__RECORDS TO USE__
....
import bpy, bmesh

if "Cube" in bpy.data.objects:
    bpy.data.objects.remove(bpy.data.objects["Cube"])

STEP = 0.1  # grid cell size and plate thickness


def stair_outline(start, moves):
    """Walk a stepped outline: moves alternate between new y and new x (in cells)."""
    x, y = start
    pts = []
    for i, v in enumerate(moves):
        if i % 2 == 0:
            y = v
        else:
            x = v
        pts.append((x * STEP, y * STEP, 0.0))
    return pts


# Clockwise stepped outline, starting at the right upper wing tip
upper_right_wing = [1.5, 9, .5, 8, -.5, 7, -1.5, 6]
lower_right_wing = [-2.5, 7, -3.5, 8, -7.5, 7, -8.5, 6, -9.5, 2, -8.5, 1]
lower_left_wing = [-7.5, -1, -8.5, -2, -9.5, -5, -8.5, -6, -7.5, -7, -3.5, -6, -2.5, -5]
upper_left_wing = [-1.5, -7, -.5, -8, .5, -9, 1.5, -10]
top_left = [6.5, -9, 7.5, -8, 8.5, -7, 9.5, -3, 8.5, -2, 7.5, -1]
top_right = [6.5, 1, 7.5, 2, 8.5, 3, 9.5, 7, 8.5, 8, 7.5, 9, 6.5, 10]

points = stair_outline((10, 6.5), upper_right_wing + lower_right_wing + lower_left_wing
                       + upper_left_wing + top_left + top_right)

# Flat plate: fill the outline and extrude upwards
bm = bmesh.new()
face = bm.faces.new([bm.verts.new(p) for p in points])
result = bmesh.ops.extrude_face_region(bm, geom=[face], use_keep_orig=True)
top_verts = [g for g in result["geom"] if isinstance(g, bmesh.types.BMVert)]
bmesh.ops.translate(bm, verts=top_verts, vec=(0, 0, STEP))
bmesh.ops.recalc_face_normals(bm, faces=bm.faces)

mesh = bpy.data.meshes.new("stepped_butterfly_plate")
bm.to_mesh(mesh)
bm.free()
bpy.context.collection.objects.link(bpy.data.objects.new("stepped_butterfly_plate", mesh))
....
__WORK INSTRUCTIONS__
Lines with the string "bmesh" in the data above: say how many there are, giving the number alone.

__ANSWER TO THE PROBLEM__
6